What does Jef Jel mean?
Your first question is likely, what does Jef Jel mean? The phrase translates to “the nature of your reward equals the nature of your effort” from the Wolof language in Senegal. The team at The Jef Jel Project uses the phrase to ground the good work they are doing for small communities in Senegal. Their mission is to provide vital assistance to struggling communities in Senegal so that they can fully participate in their local economies. They approach this mission through both community support and economic development.
The Jef Jel Project supports economic development projects by providing microfinancing to the local community to create jobs and create a local economy, keeping people from moving away from their village. They mentor the local people around the best ways to create jobs and provide critical advice as the businesses get rolling. Through community support efforts, they fund various projects that benefit the entire community. Some examples include installing solar panels for power, bringing running water into the village, providing sanitary facilities, supporting the local medical facilities, and building and running a school where they are teaching English, French and Arabic to the young children. They provide scholarships to the boys and girls who perform well in order to advance their education and go into college, with an emphasis on the girls, who often are overlooked in the region.
What impact does The Jef Jel Project have on Senegal communities?
They provide opportunities in the areas of farming, fishing, and raising chickens. They supply materials to local and larger city hospitals in the region. They offer sanitary conditions training, bringing more education around the importance of sanitation. The team knows how important it is to allow the Senegal community to pick the projects and initiatives themselves – they must really want to do something so the efforts can truly take hold and succeed. As the locals begin to make money, it all goes back into the local community.
What’s a flagship program to highlight?
The Jef Jel Project provides, funds and manages the Anna Daniel Scholarship for Girls, which recognizes young girls who show exceptional ability to succeed in the academic environment. This scholarship pays for their primary school tuition and has provided scholarships to more than 20 students to date. Anna Daniel is the great great-great-granddaughter of George Washington Scott, who gave money to start Agnes Scott College in Decatur, Georgia.
How can you get involved and volunteer your help?
We have good news for readers who are wanting to get involved, even during these different times of social distancing and sheltering in place across the globe.
- First, you can absolutely donate! Funds go directly towards the various initiatives mentioned here.
- If you have access to medical supplies or equipment along with disposables, please donate them knowing they will be used by the Senegal community.

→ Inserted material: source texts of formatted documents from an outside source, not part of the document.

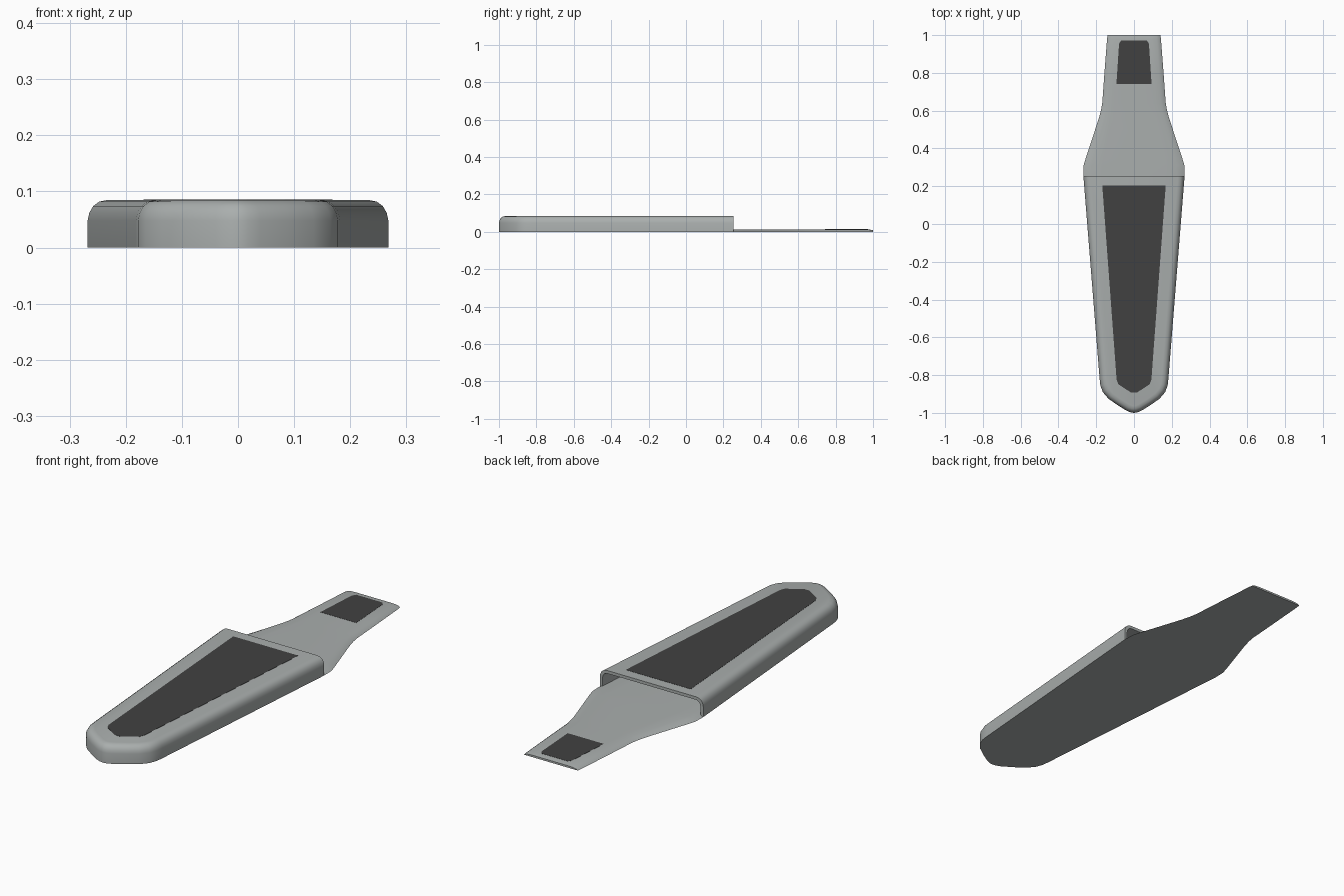
import bpy, bmesh, math
from mathutils import Vector

if "Cube" in bpy.data.objects:
    bpy.data.objects.remove(bpy.data.objects["Cube"])


def material(name, rgb):
    m = bpy.data.materials.new(name)
    m.diffuse_color = (*rgb, 1)
    m.use_nodes = True
    m.node_tree.nodes["Principled BSDF"].inputs["Base Color"].default_value = m.diffuse_color
    return m


GREY = material("light grey", (0.40, 0.425, 0.42))
DARK = material("dark grey", (0.053, 0.053, 0.053))


def finish(bm, name, mat, smooth=True, fix=True):
    if fix:
        bmesh.ops.recalc_face_normals(bm, faces=bm.faces)
    me = bpy.data.meshes.new(name)
    bm.to_mesh(me)
    bm.free()
    me.materials.append(mat)
    ob = bpy.data.objects.new(name, me)
    bpy.context.collection.objects.link(ob)
    if smooth:
        bpy.ops.object.select_all(action='DESELECT')
        ob.select_set(True)
        bpy.context.view_layer.objects.active = ob
        bpy.ops.object.shade_smooth_by_angle(angle=math.radians(35))
    return ob


# right half of the cover outline, from the open end to the nose
SIDE = [(0.268, 0.255), (0.182, -0.82), (0.178, -0.855), (0.165, -0.89),
        (0.135, -0.925), (0.09, -0.957), (0.04, -0.988), (0.018, -0.997)]
PATH = [Vector(p) for p in SIDE] + [Vector((0, -1))] + [Vector((-x, y)) for x, y in SIDE[::-1]]
END_Y = 0.255


def inset(d):
    """Move the open outline inward by d, keeping its ends on the open end."""
    out = []
    n = len(PATH)
    for i, p in enumerate(PATH):
        a = (PATH[min(i + 1, n - 1)] - PATH[min(i, n - 2)]).normalized()
        b = (PATH[max(i, 1)] - PATH[max(i - 1, 0)]).normalized()
        na, nb = Vector((a.y, -a.x)), Vector((b.y, -b.x))
        m = (na + nb).normalized()
        q = p + m * (d / max(m.dot(na), 0.5))
        if i in (0, n - 1):
            q.y = END_Y
        out.append(q)
    return out


def shell(bm, profile):
    rings = [[bm.verts.new((p.x, p.y, z)) for p in inset(d)] for d, z in profile]
    for r, s in zip(rings, rings[1:]):
        for i in range(len(r) - 1):
            bm.faces.new((r[i], r[i + 1], s[i + 1], s[i]))
    bm.faces.new(rings[-1])
    return rings


# hollow cover with rounded edges, open at the back
bm = bmesh.new()
OUTER = [(0, 0), (0, 0.048), (0.003, 0.062), (0.010, 0.074), (0.021, 0.082), (0.036, 0.085)]
INNER = [(0.014, 0), (0.014, 0.044), (0.017, 0.056), (0.022, 0.064), (0.029, 0.069), (0.040, 0.071)]
o, i = shell(bm, OUTER), shell(bm, INNER)
for k in range(len(OUTER) - 1):          # rim of the opening
    for e in (0, -1):
        bm.faces.new((o[k][e], o[k + 1][e], i[k + 1][e], i[k][e]))
bm.faces.new((o[-1][0], o[-1][-1], i[-1][-1], i[-1][0]))
for k in range(len(PATH) - 1):           # bottom edge of the wall
    bm.faces.new((o[0][k], o[0][k + 1], i[0][k + 1], i[0][k]))
finish(bm, "cover", GREY)

# thin crowned base plate: (half width, y, crown height)
T = 0.0135
ROWS = [(0.140, 1.0, 0.009), (0.143, 0.975, T), (0.158, 0.78, T), (0.168, 0.64, T),
        (0.174, 0.605, T), (0.186, 0.56, T), (0.255, 0.35, T), (0.267, 0.31, T)]
ROWS += [(x, y, T) for x, y in SIDE]
ACROSS = [(-1, 0), (-0.94, 0.5), (-0.84, 0.85), (-0.64, 1), (0.64, 1), (0.84, 0.85), (0.94, 0.5), (1, 0)]
bm = bmesh.new()
rows = [[bm.verts.new((w * f, y, h * c)) for f, c in ACROSS] for w, y, h in ROWS]
for r, s in zip(rows, rows[1:]):
    for k in range(len(r) - 1):
        bm.faces.new((r[k], s[k], s[k + 1], r[k + 1]))
    bm.faces.new((r[0], r[-1], s[-1], s[0]))     # underside
for r in (rows[0], rows[-1]):
    bm.faces.new(r)
finish(bm, "base_plate", GREY)


def panel(name, half, z0, z1):
    """Thin mirrored plate."""
    bm = bmesh.new()
    pts = half + [(-x, y) for x, y in half[::-1]]
    f = bm.faces.new([bm.verts.new((x, y, z0)) for x, y in pts])
    g = bmesh.ops.extrude_face_region(bm, geom=[f])["geom"]
    for v in g:
        if isinstance(v, bmesh.types.BMVert):
            v.co.z = z1
    finish(bm, name, DARK, smooth=False)


# dark inlays on the cover and on the tail
panel("cover_inlay", [(0.168, 0.205), (0.092, -0.825), (0.083, -0.848), (0.015, -0.893)], 0.0845, 0.0858)
panel("tail_inlay", [(0.068, 0.972), (0.079, 0.955), (0.093, 0.742)], 0.0125, 0.0142)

- If you have website and social media skills, the team is looking for help promoting their online presence. If interested in volunteering some of your time in this way, please reach out directly to Ward Broom.
How has working with 48in48 benefited The Jef Jel Project?
The team feels they got a lot out of working with 48in48, including an updated site that can highlight their various projects and provide a direct way to receive donations. The updated site has helped increase awareness as well as donations. The Jef Jel Project no longer solely relies on word-of-mouth, and they now use social media to broaden reach and awareness. They learned how to organize their approach online and received many good ideas from the team who helped them build their updated site.
Go check out The Jef Jel Project website today, and reach out to get involved!